**EXERCISE REQUIREMENTS**. The required response is the number of lines in the entries that include the word "faces", with nothing added.

━━ GIVEN DATA ━━

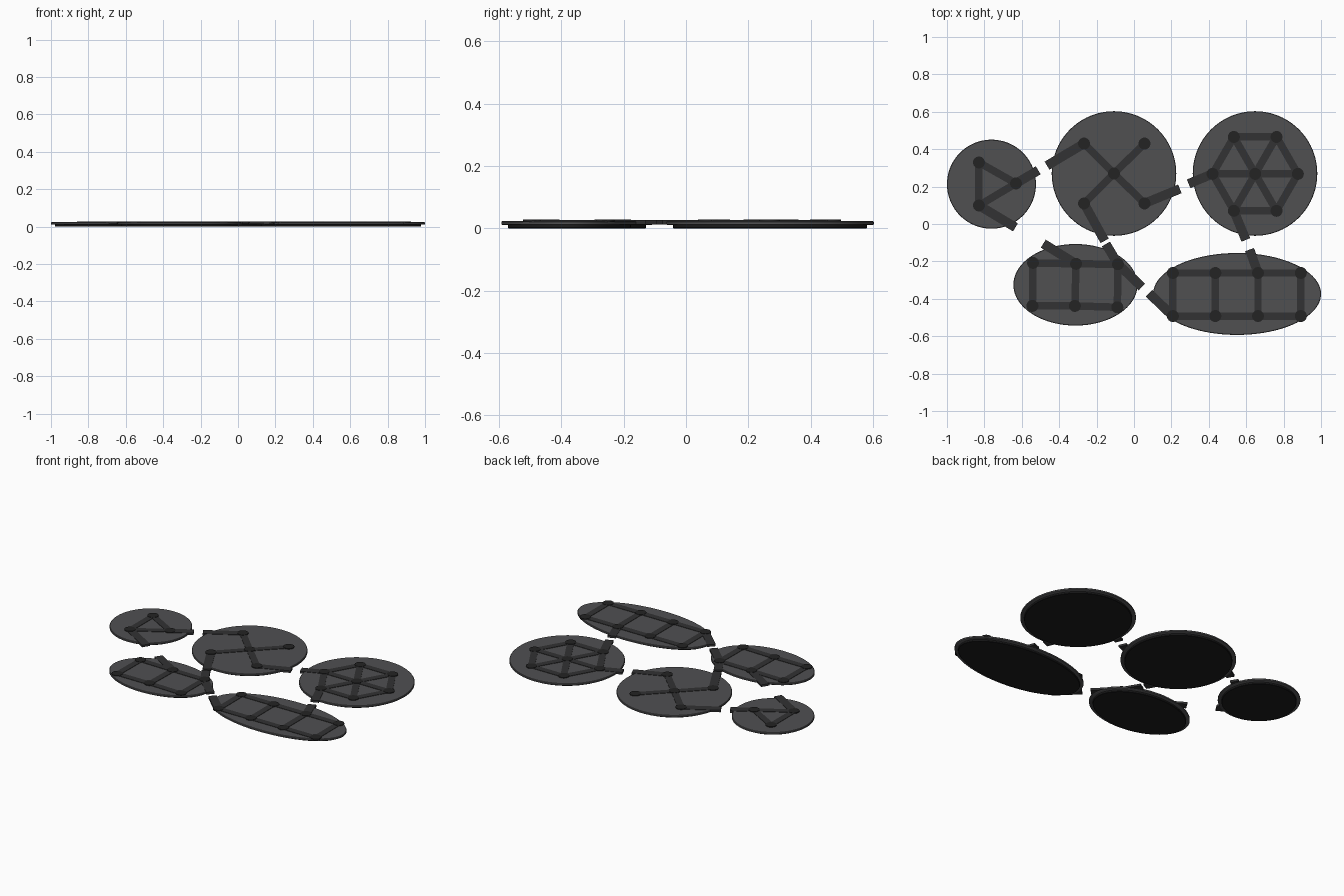
import bpy, bmesh, math
from mathutils import Vector

if "Cube" in bpy.data.objects:
    bpy.data.objects.remove(bpy.data.objects["Cube"])


def material(name, v):
    m = bpy.data.materials.new(name)
    m.diffuse_color = (v, v, v * 1.04, 1)
    m.use_nodes = True
    m.node_tree.nodes["Principled BSDF"].inputs["Base Color"].default_value = m.diffuse_color
    return m


PLATE = material("plate_grey", 0.08)
BASE = material("base_black", 0.012)
BAR = material("bar_dark", 0.032)
NODE = material("node_dark", 0.017)


def finish(name, bm, mat, smooth=True):
    bmesh.ops.recalc_face_normals(bm, faces=bm.faces)
    me = bpy.data.meshes.new(name)
    bm.to_mesh(me)
    bm.free()
    me.materials.append(mat)
    ob = bpy.data.objects.new(name, me)
    bpy.context.collection.objects.link(ob)
    if smooth:
        bpy.ops.object.select_all(action='DESELECT')
        ob.select_set(True)
        bpy.context.view_layer.objects.active = ob
        bpy.ops.object.shade_smooth_by_angle(angle=math.radians(35))


def lathe(bm, cx, cy, rx, ry, profile, n):
    """Closed elliptical solid from (radius offset, z) pairs, bottom to top."""
    rings = []
    for d, z in profile:
        rings.append([bm.verts.new((cx + (rx + d) * math.cos(2 * math.pi * i / n),
                                    cy + (ry + d) * math.sin(2 * math.pi * i / n), z))
                      for i in range(n)])
    for a, b in zip(rings, rings[1:]):
        for i in range(n):
            j = (i + 1) % n
            bm.faces.new((a[i], a[j], b[j], b[i]))
    bm.faces.new(rings[0][::-1])
    bm.faces.new(rings[-1])


def bar(bm, p, q, w=0.048, z0=0.013, z1=0.0265):
    p, q = Vector(p), Vector(q)
    d = (q - p).normalized()
    s = Vector((-d.y, d.x)) * w / 2
    lo, hi = [[bm.verts.new((c.x, c.y, z)) for c in (p - s, q - s, q + s, p + s)]
              for z in (z0, z1)]
    bm.faces.new(lo[::-1])
    bm.faces.new(hi)
    for i in range(4):
        j = (i + 1) % 4
        bm.faces.new((lo[i], lo[j], hi[j], hi[i]))


def ladder(n):
    """Edges of a two-row ladder: nodes 0..n-1 on top, n..2n-1 below."""
    rails = [(r + i, r + i + 1) for r in (0, n) for i in range(n - 1)]
    return rails + [(i, i + n) for i in range(n)]


hexagon = [(0.648 + 0.228 * math.cos(math.radians(60 * i)),
            0.268 + 0.228 * math.sin(math.radians(60 * i))) for i in range(6)]

# name, centre, radii, nodes, linking edges, stubs (node, outer end)
tiles = [
    ("triangle", (-0.762, 0.213), (0.238, 0.238),
     [(-0.829, 0.329), (-0.631, 0.217), (-0.829, 0.099)],
     [(0, 1), (1, 2), (2, 0)],
     [(1, (-0.512, 0.287)), (2, (-0.634, -0.018))]),
    ("star", (-0.107, 0.27), (0.333, 0.333),
     [(-0.107, 0.27), (-0.267, 0.43), (0.056, 0.43), (-0.267, 0.11), (0.056, 0.11)],
     [(0, i) for i in range(1, 5)],
     [(1, (-0.465, 0.312)), (4, (0.245, 0.188)), (3, (-0.157, -0.09))]),
    ("hexagon", (0.647, 0.27), (0.333, 0.333),
     hexagon + [(0.648, 0.268)],
     [(i, (i + 1) % 6) for i in range(6)] + [(i, 6) for i in range(6)],
     [(3, (0.292, 0.215)), (4, (0.598, -0.085))]),
    ("short_ladder", (-0.313, -0.325), (0.332, 0.218),
     [(-0.54, -0.208), (-0.31, -0.213), (-0.086, -0.215),
      (-0.543, -0.438), (-0.316, -0.438), (-0.089, -0.445)],
     ladder(3),
     [(1, (-0.485, -0.105)), (2, (-0.15, -0.107)), (2, (0.042, -0.337))]),
    ("long_ladder", (0.551, -0.374), (0.449, 0.219),
     [(x, y) for y in (-0.262, -0.492) for x in (0.208, 0.435, 0.663, 0.892)],
     ladder(4),
     [(2, (0.618, -0.137)), (4, (0.08, -0.37))]),
]

for name, c, r, nodes, edges, stubs in tiles:
    # overhanging plate with a softened rim
    bm = bmesh.new()
    lathe(bm, *c, *r, [(-0.003, 0.011), (0, 0.013), (0, 0.021), (-0.003, 0.024)], 96)
    finish(name + "_plate", bm, PLATE)
    # inset foot underneath
    bm = bmesh.new()
    lathe(bm, *c, *r, [(-0.024, 0), (-0.022, 0.002), (-0.022, 0.012)], 96)
    finish(name + "_foot", bm, BASE)
    # linking bars and stubs past the rim
    bm = bmesh.new()
    for a, b in edges:
        bar(bm, nodes[a], nodes[b], 0.04)
    for a, end in stubs:
        bar(bm, nodes[a], end, 0.05, z1=0.0262)
    finish(name + "_bars", bm, BAR, smooth=False)
    # round pegs
    bm = bmesh.new()
    for p in nodes:
        lathe(bm, *p, 0.032, 0.032, [(0, 0.02), (0, 0.0285)], 32)
    finish(name + "_pegs", bm, NODE)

━━━

**RESULT OF THE TASK**. 7